The ASPIRE production is over for another year and as I reflect, and plan for 2016, I look at the successes of this year. All too often the real success stories in the performing arts are not the final product on the stage, but what emerges from the rehearsal process.
One of the great things about the ASPIRE program, and indeed any high quality performing arts program, is the fact that from the outset it fosters a culture of teamwork. There’s a family feeling where each cast member is valued for his or her talents. This year we accepted two young musicians to work alongside more senior members of the stage band. It has been an overwhelming success for both mentors and mentees.
I observed each week as the older band members stepped up and took their roles as mentors seriously, advising their young counterparts in learning music, in playing together as a band and offering their own pearls of wisdom, having been through a rehearsal process before. The younger students eagerly took in the advice and looked up to their mentors. It was beautiful to watch and an example of everything I love about working with young people in the arts.
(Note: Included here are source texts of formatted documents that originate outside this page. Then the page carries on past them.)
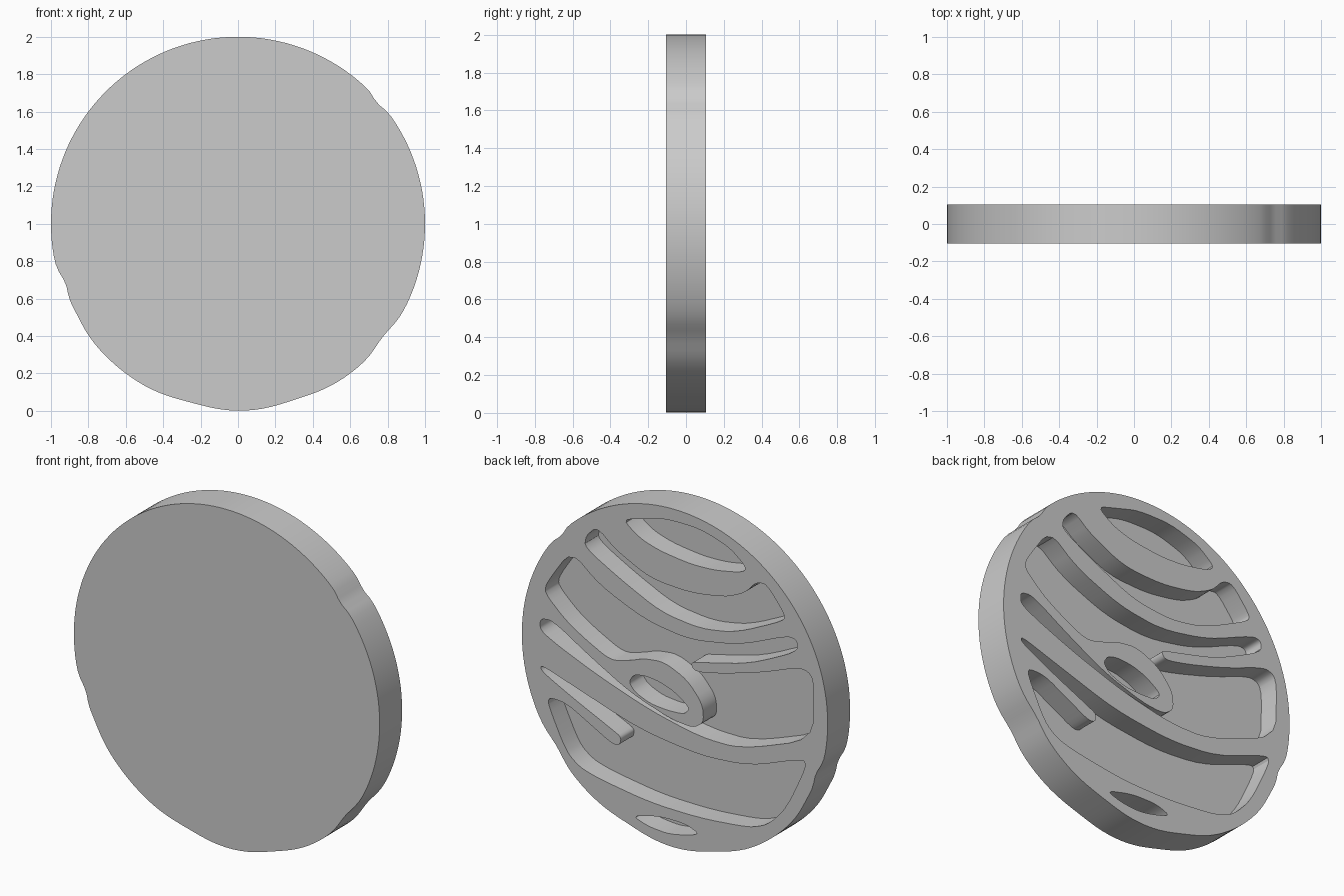
import bpy
import bmesh
import math

DEPTH = 0.105          # half the thickness of the disc
FLOOR = -0.02          # y of the pocket floors

cube = bpy.data.objects.get("Cube")
if cube:
    bpy.data.objects.remove(cube, do_unlink=True)

grey = bpy.data.materials.new("plain_grey")
grey.use_nodes = True
grey.diffuse_color = (0.6, 0.6, 0.6, 1)
grey.node_tree.nodes["Principled BSDF"].inputs["Base Color"].default_value = (0.6, 0.6, 0.6, 1)


def round_corners(points, ratio=0.2, passes=2):
    """Cut the corners of a closed outline to soften it."""
    for _ in range(passes):
        softened = []
        for i, (ax, az) in enumerate(points):
            bx, bz = points[(i + 1) % len(points)]
            for t in (ratio, 1 - ratio):
                softened.append((ax + (bx - ax) * t, az + (bz - az) * t))
        points = softened
    return points


def prism(name, outline, y_front, y_back):
    """Extrude an outline in the upright plane from y_front to y_back."""
    bm = bmesh.new()
    face = bm.faces.new([bm.verts.new((x, y_front, z + 1)) for x, z in outline])
    moved = bmesh.ops.extrude_face_region(bm, geom=[face])["geom"]
    verts = [v for v in moved if isinstance(v, bmesh.types.BMVert)]
    bmesh.ops.translate(bm, verts=verts, vec=(0, y_back - y_front, 0))
    bmesh.ops.recalc_face_normals(bm, faces=bm.faces)
    mesh = bpy.data.meshes.new(name)
    bm.to_mesh(mesh)
    bm.free()
    mesh.materials.append(grey)
    obj = bpy.data.objects.new(name, mesh)
    bpy.context.collection.objects.link(obj)
    return obj


# Disc rim: a unit circle with shallow dents (angle, depth, width in degrees)
DENTS = [(41, 0.015, 3), (322, 0.018, 6), (199, 0.022, 4),
         (208, 0.012, 7), (255, 0.012, 9), (288, 0.012, 9)]


def rim_point(angle):
    r = 1 - sum(d * math.exp(-((angle - a) / w) ** 2) for a, d, w in DENTS)
    return r * math.cos(math.radians(angle)), r * math.sin(math.radians(angle))


disc = prism("banded_disc", [rim_point(a * 2.5) for a in range(144)], -DEPTH, DEPTH)

# Pockets in the back, as (x, height from the centre)
top_lens = [(.34, .85), (.22, .885), (.06, .93), (-.165, .93), (-.36, .87),
            (-.47, .78), (-.44, .745), (-.26, .71), (-.1, .705), (.1, .73), (.23, .77)]

upper_band = [(.51, .76), (.39, .66), (.16, .55), (-.1, .535), (-.33, .57),
              (-.46, .63), (-.53, .71), (-.6, .72), (-.72, .57), (-.71, .53),
              (-.4, .38), (-.17, .34), (.09, .37), (.35, .49), (.59, .62), (.58, .69)]

# Middle pocket, running round a free ridge and a looped ridge
middle_upper = [(.68, .575), (.49, .42), (.19, .295), (-.1, .255), (-.43, .315),
                (-.74, .45), (-.8, .44), (-.8, .37), (-.49, .22), (-.21, .15)]
free_ridge_end = [(-.1, .125), (-.13, .075), (-.3, .11), (-.56, .185)]
middle_right = [(-.82, .285), (-.89, .265), (-.91, .19), (-.9, -.125)]
middle_lower = [(-.43, -.3), (-.165, -.3), (.16, -.23), (.49, -.12), (.75, -.015),
                (.88, .05), (.88, .12), (.8, .13), (.55, -.02), (.29, -.16)]
loop_outside = [(.03, -.245), (-.12, -.26), (-.19, -.21), (-.18, -.1), (-.08, .015),
                (.07, .08), (.2, .065), (.29, .03), (.42, -.005)]
middle_left = [(.6, .085), (.72, .16), (.85, .28), (.84, .34)]
middle_band = (middle_upper + free_ridge_end + middle_right
               + middle_lower + loop_outside + middle_left)

loop_hole = [(.3, -.1), (.27, -.05), (.2, -.035), (.1, -.045), (0, -.08),
             (-.1, -.15), (-.06, -.195), (.05, -.2), (.16, -.19), (.26, -.15)]

# Lower pocket, with a short free ridge entering from the left side
lower_upper = [(.88, -.15), (.65, -.225), (.23, -.36), (-.165, -.41),
               (-.49, -.385), (-.84, -.25), (-.86, -.29)]
lower_floor = [(-.73, -.57), (-.61, -.7), (-.49, -.75), (-.165, -.78), (.16, -.775),
               (.49, -.725), (.62, -.69), (.71, -.62), (.83, -.37), (.82, -.33)]
short_ridge = [(.71, -.335), (.55, -.42), (.41, -.495), (.36, -.49),
               (.35, -.44), (.41, -.41), (.65, -.3), (.87, -.19)]
lower_band = lower_upper + lower_floor + short_ridge

bottom_lens = [(.28, -.885), (.1, -.84), (-.07, -.84), (-.17, -.88),
               (.03, -.93), (.17, -.92)]

pockets = {"top_lens": top_lens, "upper_band": upper_band, "middle_band": middle_band,
           "loop_hole": loop_hole, "lower_band": lower_band, "bottom_lens": bottom_lens}

bpy.ops.object.select_all(action="DESELECT")
disc.select_set(True)
bpy.context.view_layer.objects.active = disc

# Cut each pocket, then discard its cutter
for name, points in pockets.items():
    cutter = prism(name + "_cutter", round_corners(points), FLOOR, DEPTH + 0.1)
    cutter.hide_render = True
    cut = disc.modifiers.new(name, "BOOLEAN")
    cut.operation = "DIFFERENCE"
    cut.solver = "EXACT"
    cut.object = cutter
    bpy.ops.object.modifier_apply(modifier=cut.name)
    bpy.data.objects.remove(cutter, do_unlink=True)

bpy.ops.object.shade_smooth_by_angle(angle=math.radians(30))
I see this type of relationship in every ensemble, every year. The older, more experienced cast members offer advice and support to new performers, from learning lines or helping teach choreography, to organising themselves in production week and putting on stage make-up for the first time. It’s inspiring, a significant part of the ASPIRE program and one reason students enjoy it so much. I am currently working with our schools in Merriwa, Glendale, Edgeworth and Wallsend. Each school is performing a script the students have had a hand in writing. In the same way part of the ASPIRE production is written, I spend time workshopping ideas with classes. This ensures the script includes elements of the students’ ideas. It’s their play. Their ideas are realised on stage. They feel ownership and therefore have more invested in it. The confidence with which it provides young people, some of whom have never thought of setting foot on stage and performing, is obvious and powerful.
People tend to assume that the performing arts are all about the individual and I acknowledge the industry in general has a reputation for having more than its fair share of oversized egos. Believe me, I have met many of them. But it’s important to remember the performing arts are a great way to encourage students to work together towards a common goal. It gives them the opportunity to be creative in a safe environment where there are no right or wrong answers, just ideas and possibilities.
ASPIRE 2016 audition forms are available online now and I would encourage anyone with an interest in the performing arts to find out what we’re all about.
The Aurora article The Art of Teamwork first appeared on mnnews.today, your local source of Catholic news for Newcastle, Maitland and the Hunter Valley. Follow mnnews.today on Twitter and Instagram.